Dectes Stem Borer in Soybeans

Joanne Whalen, Extension IPM Specialist;, Bill Cissel, Extension IPM Agent; and Phillip Sylvester, Kent County Agricultural Extension Agent;

In Delaware, Dectes stem borer has been a pest of soybeans since the early 1980s. From all of the work done in Delaware, Kansas and Nebraska over the last 30 plus years, we do know that the most severe losses occur in fields that are not rotated i.e. continuous soybean production. Since the fall of 2013, we have seen an increase in lodging losses from Dectes stem borer larvae (Figure 1). Although some have asked if we are seeing an expansion in the range of infestation in the Mid-Atlantic, we feel it is more related to a combination of the following factors: (a) an increase in full season soybean acres, (b) producer’s inability to harvest in a timely manner, (c) a return to continuous soybeans, and (d) no-till crop production. In many cases, adult beetles can be found at varying levels in many fields but in certain years, especially under drought stress and with delayed fall harvest, we see and hear about more lodging losses. Although losses have been most common and severe in full season soybeans, we can see lodging in double crop soybeans, especially in soybeans planted behind barley.

Since the early 1980s, there has been a great deal of work in Delaware and Kansas on the management of this insect pest. In Delaware, we have worked on numerous management strategies including at planting insecticides, timing of foliar insecticides, evaluation of row spacing, and timing of harvest and variety selection. Due to the long egg laying period of this insect (late June through August), timing a single foliar spray has been difficult and has not always resulted in a reduction in lodging losses. The only developmental stage that can be targeted for control is the adult beetle. Reductions in beetle populations can be achieved with insecticide applications; however, because adult emergence occurs over a large window, fields can be quickly re-infested. Although multiple applications have looked promising in some years, research results in Delaware and other areas of the US have shown mixed results with multiple insecticide applications. Research from Kansas has indicated that adult control is not always highly correlated with levels of larval infestation at the end of the season.


Figure 1. Stem Lodging

In 2015, Delaware’s IPM program worked with one grower to time insecticide applications and using two application approach we did see some promising results.
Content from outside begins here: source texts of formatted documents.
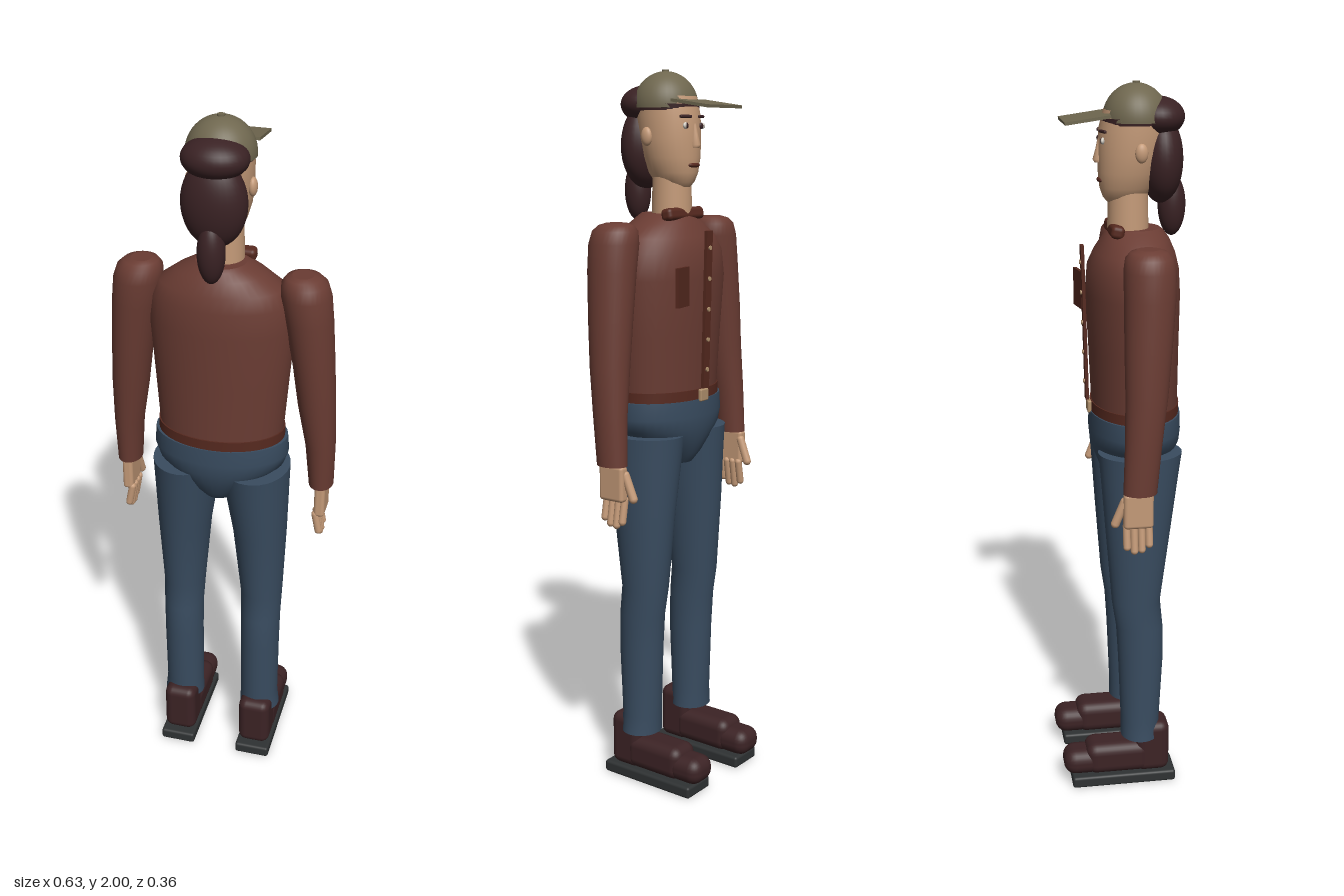
import * as THREE from 'three';
import { RoundedBoxGeometry } from 'three/addons/geometries/RoundedBoxGeometry.js';

const mat = (name, color) => {
  const m = new THREE.MeshStandardMaterial({ color });
  m.name = name;
  return m;
};

// Closed body of elliptical rings [y, centreX, centreZ, radiusX, radiusZ], bottom to top
function loft(rings, n = 32) {
  const pos = [], idx = [];
  const addRing = ([y, cx, cz, rx, rz]) => {
    for (let i = 0; i < n; i++) {
      const a = (i / n) * Math.PI * 2;
      pos.push(cx + rx * Math.cos(a), y, cz + rz * Math.sin(a));
    }
  };
  rings.forEach(addRing);
  for (let j = 0; j < rings.length - 1; j++) {
    for (let i = 0; i < n; i++) {
      const k = (i + 1) % n, a = j * n + i, c = j * n + k;
      idx.push(a, a + n, c, c, a + n, c + n);
    }
  }
  // flat end caps with their own vertices
  [rings[0], rings[rings.length - 1]].forEach((r, top) => {
    const base = pos.length / 3;
    addRing(r);
    pos.push(r[1], r[0], r[2]);
    for (let i = 0; i < n; i++) {
      const k = (i + 1) % n;
      if (top) idx.push(base + n, base + k, base + i);
      else idx.push(base + n, base + i, base + k);
    }
  });
  const g = new THREE.BufferGeometry();
  g.setAttribute('position', new THREE.Float32BufferAttribute(pos, 3));
  g.setIndex(idx);
  g.computeVertexNormals();
  return g;
}

export function createModel() {
  const skin = mat('skin', 0xc49a78), hair = mat('hair', 0x3a2224);
  const shirt = mat('shirt', 0x6a3c33), trim = mat('shirt trim', 0x56291f);
  const jeans = mat('denim', 0x394c60), boot = mat('boot leather', 0x3c2325);
  const sole = mat('sole rubber', 0x2f3233), cap = mat('cap cloth', 0x6f674f);
  const white = mat('eye white', 0xd8d2c8), brass = mat('brass', 0xb0906c);

  const root = new THREE.Group();
  root.name = 'standingFigure';
  const group = (name, parent = root) => {
    const g = new THREE.Group();
    g.name = name;
    parent.add(g);
    return g;
  };
  const add = (parent, name, geo, material, p = [0, 0, 0], r = [0, 0, 0]) => {
    const m = new THREE.Mesh(geo, material);
    m.name = name;
    m.position.set(...p);
    m.rotation.set(...r);
    parent.add(m);
    return m;
  };
  const ball = (rx, ry, rz) => new THREE.SphereGeometry(1, 32, 20).scale(rx, ry, rz);
  const rbox = (w, h, d, r) => new RoundedBoxGeometry(w, h, d, 3, r);
  // Rounded rod from point a to point b
  const rod = (parent, name, a, b, r, material) => {
    const A = new THREE.Vector3(...a), B = new THREE.Vector3(...b);
    const d = B.clone().sub(A);
    const m = add(parent, name, new THREE.CapsuleGeometry(r, d.length() - r * 2, 5, 12), material);
    m.position.copy(A).add(B).multiplyScalar(0.5);
    m.quaternion.setFromUnitVectors(new THREE.Vector3(0, 1, 0), d.normalize());
  };

  // Torso and hips
  const body = group('body');
  add(body, 'torso', loft([
    [1.14, 0, 0.043, 0.172, 0.118], [1.3, 0, 0.04, 0.184, 0.122], [1.45, 0, 0.037, 0.196, 0.127],
    [1.52, 0, 0.038, 0.188, 0.122], [1.56, 0, 0.042, 0.166, 0.108], [1.595, 0, 0.045, 0.118, 0.09],
    [1.615, 0, 0.045, 0.08, 0.075], [1.622, 0, 0.045, 0.068, 0.066]], 40), shirt);
  add(body, 'shirtHem', loft([[1.112, 0, 0.043, 0.176, 0.122], [1.145, 0, 0.043, 0.176, 0.122]], 40), trim);
  add(body, 'pelvis', loft([
    [0.93, 0, 0.04, 0.055, 0.075], [0.96, 0, 0.041, 0.085, 0.098], [1.0, 0, 0.042, 0.135, 0.114],
    [1.035, 0, 0.043, 0.176, 0.124], [1.07, 0, 0.043, 0.188, 0.127], [1.117, 0, 0.043, 0.184, 0.125]], 40), jeans);

  // Shirt front
  add(body, 'collar', rbox(0.158, 0.034, 0.036, 0.012), trim, [0, 1.62, -0.012], [0.2, 0, 0]);
  add(body, 'placket', new THREE.BoxGeometry(0.026, 0.43, 0.009), trim, [0, 1.363, -0.094], [-0.025, 0, 0]);
  for (let i = 0; i < 5; i++) {
    add(body, 'button', new THREE.CylinderGeometry(0.006, 0.006, 0.005, 12), brass,
      [0, 1.2 + i * 0.083, -0.096 - i * 0.002], [Math.PI / 2, 0, 0]);
  }
  add(body, 'chestPocket', new THREE.BoxGeometry(0.068, 0.105, 0.009), trim, [0.112, 1.435, -0.095], [0, 0.2, 0]);
  add(body, 'buckle', rbox(0.036, 0.034, 0.012, 0.004), brass, [0, 1.128, -0.083]);

  for (const s of [1, -1]) {
    const side = s > 0 ? 'right' : 'left';
    const mirror = rings => rings.map(([y, x, ...rest]) => [y, s * x, ...rest]);

    // Arm
    const arm = group(side + 'Arm');
    add(arm, 'sleeve', loft(mirror([
      [0.967, 0.278, 0.016, 0.034, 0.045], [1.1, 0.273, 0.025, 0.041, 0.049], [1.23, 0.26, 0.035, 0.051, 0.056],
      [1.35, 0.249, 0.04, 0.056, 0.062], [1.48, 0.234, 0.046, 0.063, 0.067], [1.55, 0.224, 0.047, 0.066, 0.068],
      [1.583, 0.219, 0.046, 0.06, 0.062], [1.598, 0.216, 0.045, 0.046, 0.048], [1.604, 0.214, 0.045, 0.028, 0.03]])), shirt);

    // Hand
    const hand = group(side + 'Hand', arm);
    add(hand, 'palm', rbox(0.03, 0.1, 0.08, 0.01), skin, [s * 0.28, 0.92, 0.011]);
    for (let i = 0; i < 4; i++) {
      const z = -0.019 + i * 0.02, tip = [0.805, 0.793, 0.796, 0.81][i];
      rod(hand, 'finger', [s * 0.267, 0.885, z], [s * 0.282, tip, z], 0.0105, skin);
    }
    rod(hand, 'thumb', [s * 0.273, 0.955, -0.02], [s * 0.27, 0.87, -0.054], 0.012, skin);

    // Leg
    const leg = group(side + 'Leg');
    add(leg, 'trouserLeg', loft(mirror([
      [0.145, 0.12, 0.045, 0.06, 0.056], [0.2, 0.118, 0.045, 0.056, 0.056], [0.4, 0.118, 0.046, 0.057, 0.065],
      [0.5, 0.118, 0.042, 0.058, 0.067], [0.58, 0.117, 0.032, 0.061, 0.069], [0.8, 0.111, 0.038, 0.076, 0.092],
      [0.95, 0.101, 0.043, 0.09, 0.108], [1.02, 0.098, 0.045, 0.095, 0.116]])), jeans);

    // Boot
    const foot = group(side + 'Boot', leg);
    add(foot, 'sole', rbox(0.104, 0.034, 0.305, 0.008), sole, [s * 0.119, 0.017, -0.007]);
    add(foot, 'bootShaft', rbox(0.096, 0.158, 0.1, 0.025), boot, [s * 0.118, 0.112, 0.078]);
    add(foot, 'bootInstep', rbox(0.1, 0.096, 0.19, 0.03), boot, [s * 0.118, 0.082, -0.022]);
    add(foot, 'bootToe', rbox(0.096, 0.076, 0.11, 0.034), boot, [s * 0.118, 0.072, -0.127]);
  }

  // Head and face
  const head = group('head');
  add(head, 'neck', new THREE.CylinderGeometry(0.052, 0.056, 0.16, 32), skin, [0, 1.67, 0.025]);
  add(head, 'skull', loft([
    [1.692, 0, 0.012, 0.03, 0.043], [1.705, 0, 0.016, 0.046, 0.058], [1.73, 0, 0.02, 0.06, 0.071],
    [1.77, 0, 0.026, 0.073, 0.081], [1.82, 0, 0.032, 0.08, 0.087], [1.88, 0, 0.037, 0.082, 0.09],
    [1.93, 0, 0.04, 0.08, 0.08]]), skin);
  add(head, 'nose', loft([
    [1.795, 0, -0.052, 0.011, 0.012], [1.803, 0, -0.054, 0.013, 0.015],
    [1.83, 0, -0.052, 0.009, 0.009], [1.858, 0, -0.05, 0.006, 0.005]], 12), skin);
  add(head, 'mouth', ball(0.024, 0.007, 0.009), trim, [0, 1.75, -0.049]);
  for (const s of [1, -1]) {
    add(head, 'ear', ball(0.012, 0.025, 0.017), skin, [s * 0.081, 1.825, 0.048]);
    add(head, 'eye', ball(0.016, 0.009, 0.005), white, [s * 0.033, 1.853, -0.046], [0, s * 0.3, 0]);
    add(head, 'pupil', ball(0.007, 0.008, 0.004), hair, [s * 0.032, 1.853, -0.049], [0, s * 0.3, 0]);
    add(head, 'eyebrow', rbox(0.038, 0.008, 0.008, 0.003), hair, [s * 0.034, 1.877, -0.047], [0, -s * 0.3, 0]);
  }

  // Hair
  add(head, 'backHair', ball(0.085, 0.115, 0.058), hair, [0, 1.8, 0.113]);
  add(head, 'crownHair', ball(0.086, 0.052, 0.072), hair, [0, 1.91, 0.102]);
  add(head, 'ponytail', ball(0.036, 0.082, 0.037), hair, [0, 1.68, 0.143]);
  add(head, 'fringe', loft([[1.893, 0, 0.04, 0.083, 0.087], [1.91, 0, 0.04, 0.085, 0.087]]), hair);

  // Cap
  const hat = group('cap', head);
  add(hat, 'capDome', new THREE.SphereGeometry(1, 36, 16, 0, Math.PI * 2, 0, Math.PI / 2).scale(0.09, 0.092, 0.087),
    cap, [0, 1.904, 0.045]);
  add(hat, 'capRim', loft([[1.9, 0, 0.045, 0.09, 0.087], [1.905, 0, 0.045, 0.09, 0.087]], 36), cap);
  add(hat, 'capButton', new THREE.CylinderGeometry(0.01, 0.01, 0.008, 16), cap, [0, 1.996, 0.046]);
  add(hat, 'capBrim', new THREE.BoxGeometry(0.158, 0.008, 0.12), cap, [0, 1.91, -0.09], [-0.14, 0, 0]);

  return root;
}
In 2016, the Delaware Soybean Board is again supporting work on Dectes stem borer. As a team, we are once again looking at the use of foliar sprays. We are evaluating 3 timings reported in replicated research trials and the popular literature so we will have more information this winter. We have surveyed 15 fields in Kent and Sussex counties, some with treated and untreated areas. As is typical with this insect, we saw different patterns of adult emergence and will begin stem sampling in late September so we will keep you posted on the results.

So what is currently happening with Dectes stem borer in soybeans?

We have seen in some of our survey fields and have been receiving reports of flagging of trifoliate leaves/petioles (Figures 2 and 3). This is an indication that female beetles have already laid their eggs into the petiole and larvae hatching from these eggs have already damaged the petiole (Figure 4) and started to move to the main stems (Figure 5). Therefore, insecticide applications at this time will not be effective. Your main option for control at this time would be early harvest. It will be important to start checking your fields for plants with stem infestations (Figure 5) and if you find larvae in the stems, plan to harvest those fields first.


Figure 2. Wilted Leaves/Petiole


Figure 3. Wilted Leaves/Petiole


Figure 4. Damaged Petiole


Figure 5. Infested Stem

For more information on the identification and biology of Dectes Stem Borer as well as possible cultural control strategies please see the following links: